**WHAT YOU HAVE TO DO**
Go to the line in the entries below that holds "grey.diffuse_color = colour" and repeat exactly from there through the line that holds "face = bm.faces.new([bm.verts.new((x, y, 0))", inclusive.

**DATA IN THIS EXERCISE**

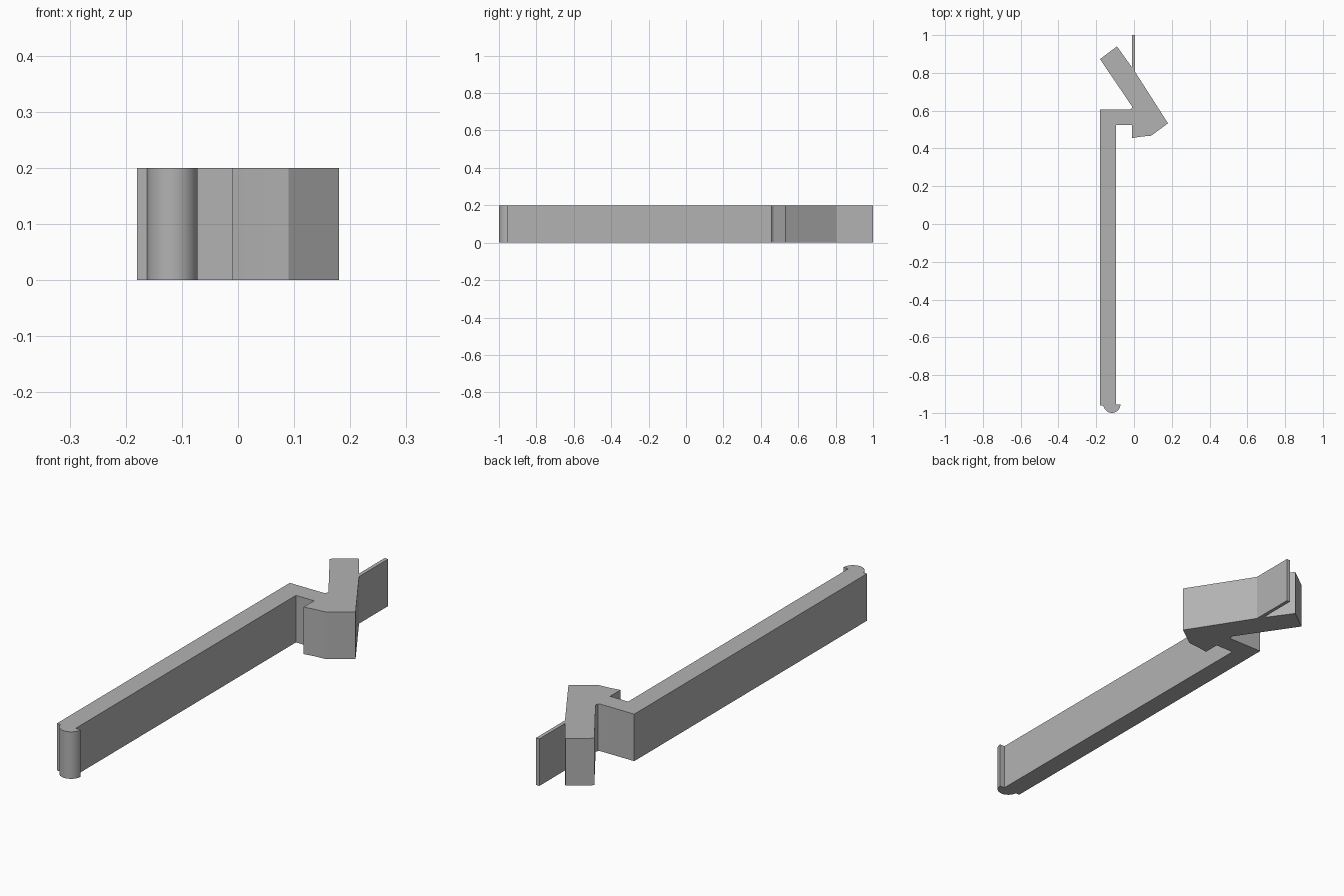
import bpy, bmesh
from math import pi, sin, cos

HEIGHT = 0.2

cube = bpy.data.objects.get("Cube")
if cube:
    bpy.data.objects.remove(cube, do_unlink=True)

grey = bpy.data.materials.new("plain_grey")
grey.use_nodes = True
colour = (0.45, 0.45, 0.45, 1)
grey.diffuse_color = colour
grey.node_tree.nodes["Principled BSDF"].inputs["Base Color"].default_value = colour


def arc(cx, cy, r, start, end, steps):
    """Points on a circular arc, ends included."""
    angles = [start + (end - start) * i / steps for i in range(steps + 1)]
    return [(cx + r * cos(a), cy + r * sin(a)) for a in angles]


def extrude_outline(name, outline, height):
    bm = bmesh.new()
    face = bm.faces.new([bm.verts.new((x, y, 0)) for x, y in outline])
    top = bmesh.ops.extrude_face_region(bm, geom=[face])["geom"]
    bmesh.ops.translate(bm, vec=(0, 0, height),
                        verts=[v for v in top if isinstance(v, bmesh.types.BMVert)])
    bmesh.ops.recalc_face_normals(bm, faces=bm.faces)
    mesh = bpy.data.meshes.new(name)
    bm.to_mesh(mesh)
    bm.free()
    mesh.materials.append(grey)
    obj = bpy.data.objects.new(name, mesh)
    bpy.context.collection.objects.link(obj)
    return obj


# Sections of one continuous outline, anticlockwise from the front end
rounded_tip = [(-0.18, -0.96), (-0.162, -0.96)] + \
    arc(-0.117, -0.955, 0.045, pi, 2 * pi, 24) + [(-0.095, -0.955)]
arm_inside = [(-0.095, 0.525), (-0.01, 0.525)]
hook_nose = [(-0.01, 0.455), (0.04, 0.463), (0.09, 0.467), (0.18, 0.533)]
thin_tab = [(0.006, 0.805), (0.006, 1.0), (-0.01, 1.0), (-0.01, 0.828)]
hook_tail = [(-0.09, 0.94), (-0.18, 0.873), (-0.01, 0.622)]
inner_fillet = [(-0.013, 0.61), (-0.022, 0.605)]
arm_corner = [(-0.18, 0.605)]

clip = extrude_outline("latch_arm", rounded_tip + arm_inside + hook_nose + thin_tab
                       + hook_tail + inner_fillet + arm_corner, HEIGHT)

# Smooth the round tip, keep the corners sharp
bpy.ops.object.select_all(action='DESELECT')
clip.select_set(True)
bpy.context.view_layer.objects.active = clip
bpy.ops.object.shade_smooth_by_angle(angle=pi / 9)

**ANSWER SECTION**
grey.diffuse_color = colour
grey.node_tree.nodes["Principled BSDF"].inputs["Base Color"].default_value = colour


def arc(cx, cy, r, start, end, steps):
    """Points on a circular arc, ends included."""
    angles = [start + (end - start) * i / steps for i in range(steps + 1)]
    return [(cx + r * cos(a), cy + r * sin(a)) for a in angles]


def extrude_outline(name, outline, height):
    bm = bmesh.new()
    face = bm.faces.new([bm.verts.new((x, y, 0)) for x, y in outline])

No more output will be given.